In a tiny black lacquer box, Caroline Lindemann keeps one of her favorite miniature books, a 120-year-old Japanese fortune-telling book called an omikuji. The inch-thick book, printed on the thinnest rice paper, miraculously survived World War II to find its way to a Tokyo book dealer, where Lindemann eventually discovered it.
“I can hold it up as tall as I am and let the pages fall to the floor,” she says. Attached at the seams, the pages cascade down in a delicate accordion, more than five feet in length.
The omikuji is one of just a few miniature books that Lindemann has kept for herself from her singular collection. The rest, some 11,000 tiny tomes, she donated in 2005 to the Albert and Shirley Small Special Collections Library. As she continues to collect, the number continues to grow; at last count, the McGehee Lindemann Miniature Book Collection had inched up to 13,000. Accumulated over 40 years, the collection spans six centuries and a great number of countries, with volumes in more than 30 languages.

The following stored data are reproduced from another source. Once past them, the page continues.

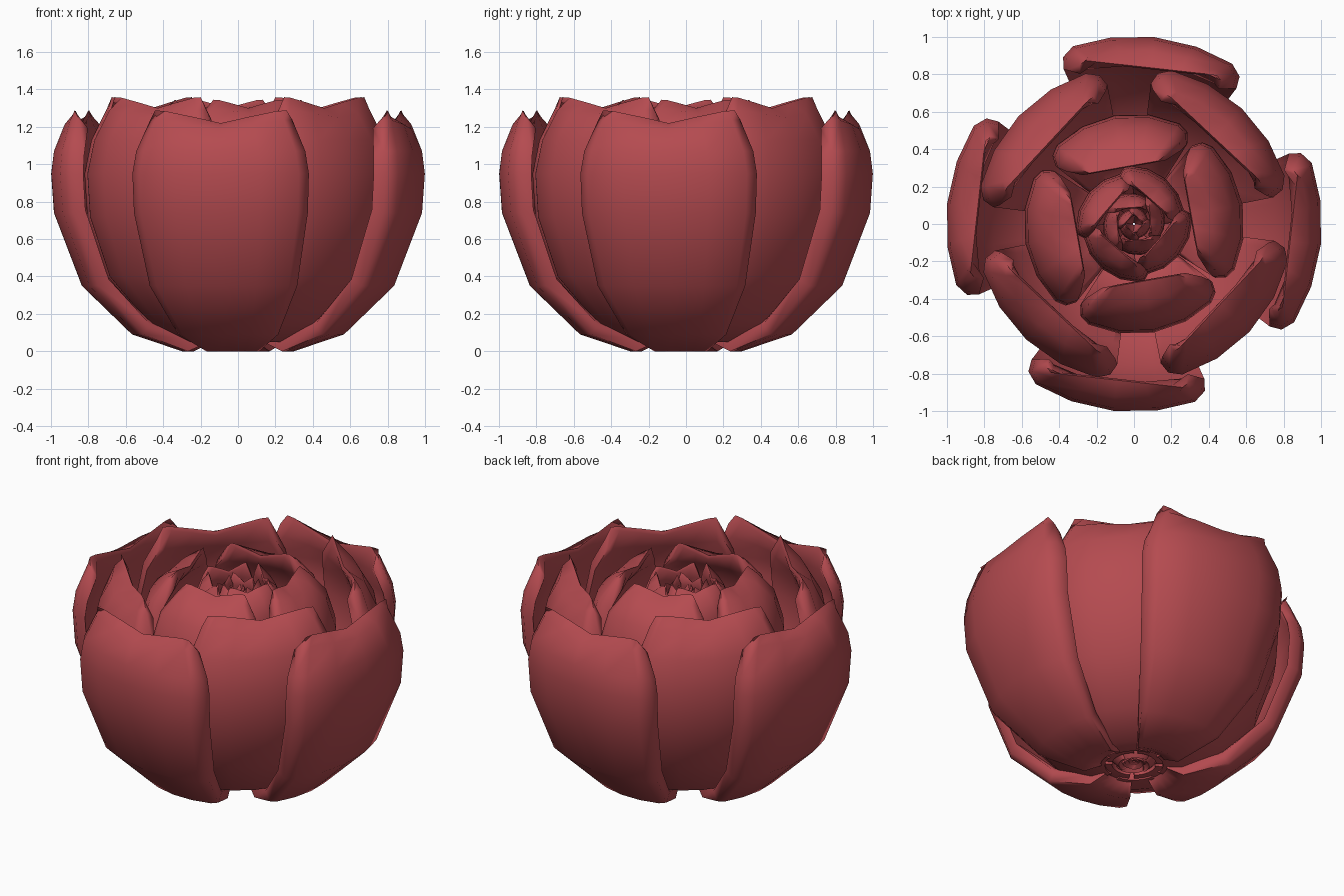
import bpy
from math import radians, sin, cos, tan, hypot

if "Cube" in bpy.data.objects:
    bpy.data.objects.remove(bpy.data.objects["Cube"])

red = bpy.data.materials.new("petal_red")
red.diffuse_color = (0.46, 0.07, 0.08, 1)
red.use_nodes = True
red.node_tree.nodes["Principled BSDF"].inputs["Base Color"].default_value = red.diffuse_color

COLS = [-1, -0.86, -0.45, 0, 0.45, 0.86, 1]


def petal_ring(name, profile, half, centre, thick, dip, twist=0.0):
    """Cupped petal: a (radius, z) profile swept over a small arc, thickened, four times."""
    outer, inner, faces = [], [], []
    n, rows = len(COLS), len(profile)
    for i, (r, z) in enumerate(profile):
        # inward normal of the profile at this row
        (r0, z0), (r1, z1) = profile[max(i - 1, 0)], profile[min(i + 1, rows - 1)]
        length = hypot(r1 - r0, z1 - z0)
        nr, nz = -(z1 - z0) / length, (r1 - r0) / length
        rim = i == rows - 1
        # the arc narrows towards the rim to cut the petal's corners
        h = half * {rows - 1: 0.78, rows - 2: 0.86, rows - 3: 0.97}.get(i, 1.0)
        for s in COLS:
            a = radians(s * h)
            rr = r * (0.965 if abs(s) == 1 else 1) * (1 + twist * s)
            if rim:                                         # rim runs straight across
                rr = r * (1 + twist * s) / cos(a)
            zz = z + dip * min(abs(s), 0.9) * (1 if rim else 0.7 if i == rows - 2 else 0)
            t = thick * (0.65 if abs(s) == 1 else 1) * (0.25 if rim else 1)
            x, y = rr * cos(a), rr * sin(a)
            outer.append((x, y, zz))
            inner.append((x - t * abs(nr), y * (0.98 if abs(s) == 1 else 1), zz + t * nz))
    m = n * rows
    for i in range(rows - 1):
        for j in range(n - 1):
            k = i * n + j
            q = (k, k + 1, k + 1 + n, k + n)
            faces += [q, tuple(v + m for v in reversed(q))]
    # close the border between the two skins
    loop = (list(range(n)) + [i * n + n - 1 for i in range(1, rows)]
            + [(rows - 1) * n + j for j in range(n - 2, -1, -1)]
            + [i * n for i in range(rows - 2, 0, -1)])
    for p, q in zip(loop, loop[1:] + loop[:1]):
        faces.append((q, p, p + m, q + m))
    me = bpy.data.meshes.new(name)
    me.from_pydata(outer + inner, [], faces)
    me.materials.append(red)
    ob = bpy.data.objects.new(name, me)
    bpy.context.collection.objects.link(ob)
    bpy.ops.object.select_all(action='DESELECT')
    ob.select_set(True)
    bpy.context.view_layer.objects.active = ob
    bpy.ops.object.shade_smooth_by_angle(angle=radians(60))
    for q in range(4):
        o = ob if q == 0 else bpy.data.objects.new(f"{name}_{q + 1}", ob.data)
        if q:
            bpy.context.collection.objects.link(o)
        o.rotation_euler.z = radians(centre + 90 * q)


# Outer open petals
petal_ring("outer_petal",
           [(0.2, 0.04), (0.3, 0.0), (0.57, 0.09), (0.84, 0.35), (0.99, 0.74),
            (1.005, 0.95), (0.99, 1.07), (0.93, 1.19), (0.84, 1.22)],
           29.3, -6.3, 0.1, 0.075)
# Second ring, filling the gaps
petal_ring("second_petal",
           [(0.17, 0.05), (0.28, 0.05), (0.5, 0.15), (0.72, 0.40), (0.83, 0.72),
            (0.845, 0.95), (0.81, 1.13), (0.74, 1.25), (0.63, 1.30)],
           34, 47, 0.1, 0.065)
# Third ring, curling inwards
petal_ring("third_petal",
           [(0.13, 0.06), (0.2, 0.06), (0.37, 0.15), (0.52, 0.42), (0.59, 0.75),
            (0.575, 1.0), (0.52, 1.18), (0.42, 1.27), (0.31, 1.30)],
           40, 10, 0.09, 0.05)
# Bud rings, overlapping like a spiral
petal_ring("bud_outer_petal",
           [(0.09, 0.05), (0.18, 0.14), (0.26, 0.42), (0.295, 0.75),
            (0.285, 1.0), (0.27, 1.13), (0.23, 1.22), (0.16, 1.26)],
           46, 55, 0.06, 0.05, 0.07)
petal_ring("bud_middle_petal",
           [(0.06, 0.06), (0.11, 0.15), (0.15, 0.42), (0.17, 0.75),
            (0.165, 1.0), (0.155, 1.12), (0.13, 1.19), (0.09, 1.22)],
           48, 12, 0.04, 0.05, 0.1)
petal_ring("bud_inner_petal",
           [(0.03, 0.07), (0.055, 0.15), (0.075, 0.42), (0.085, 0.75),
            (0.085, 1.0), (0.08, 1.1), (0.065, 1.16), (0.04, 1.19)],
           48, 55, 0.025, 0.04, 0.1)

The Miniature Book Society defines a miniature book as any book less than three inches on each side. Historically, such tiny books served a purpose. Some were made miniature for portability; some to be tucked into packages as advertisements; some to accommodate the small hands of children. Others were made small because their content was controversial, and they needed to be easily concealed. The primary motive printers have to produce miniature books today is one that has persisted through time: artisanship.
The earliest miniature books are thought to be devotionals, handprinted by monks on vellum paper. With the advent of moveable type, printers produced all kinds of books in miniature: almanacs, calendars, thumb bibles and works of literature. These tiny volumes found their way into the hands of some very large figures in history: President Abraham Lincoln carried a miniature prayer book with him when he was a young lawyer; Queen Anne Boleyn carried a gold-bound miniature book of psalms to her execution.
Lindemann gave U.Va. her collection in memory of her first husband, C. Coleman McGehee (Com ’47). It contains a breathtaking variety of miniature books, currently undergoing cataloguing by a librarian hired specifically to manage the inventory. There are tiny albums of family photographs, leather-bound sets of Shakespeare’s plays, Victorian pop-up books and paper dolls, and shelves and shelves of bibles and prayer books.
“I like the fact that they’re real books,” she says. “A great many of them I’ve read, and I’ve learned many amazing things. The work involved is flabbergasting.”
There are profiles of Civil War generals printed in 1888, intended to be tucked into packs of Duke’s cigarettes. There is one of the first printed copies of the Emancipation Proclamation, printed in miniature for distribution to slaves and Union soldiers. Inside a box done in tartan plaid are several books of Robert Burns’ poetry, arranged around a magnifying glass fit snugly over a tiny portrait of the poet himself. A commemorative book from the 1904 St. Louis World’s Fair contains pictures of all the expositions and pavilions, the first and last of its accordioned pages glued to the twin halves of a walnut shell.
Lindemann’s interest in miniature books dates to her childhood. Her family lived in France for three years, and her parents encouraged her to keep only miniature things because they were easier to carry. But her book collection did not begin in earnest until she befriended a Richmond woman who was a collector herself with connections to miniature book printers all over the world. When the woman died, Lindemann purchased her collection.
How the Small Library plans to present the McGehee Lindemann collection has yet to be determined. “It’s a challenge for us to house these and to present them to the public,” says Heather Riser, head of the library’s public services. “They’re very small and not uniform.” But Riser says she is glad to have the challenge. “It’s certainly a diversion from our normal scholarly thing.”
Meanwhile, Lindemann is still buying miniature books. She has her eye on the first book published about contraception; its printer was briefly jailed for having produced it. “I can’t seem to stop,” she says. “It’s been the joy of my life.”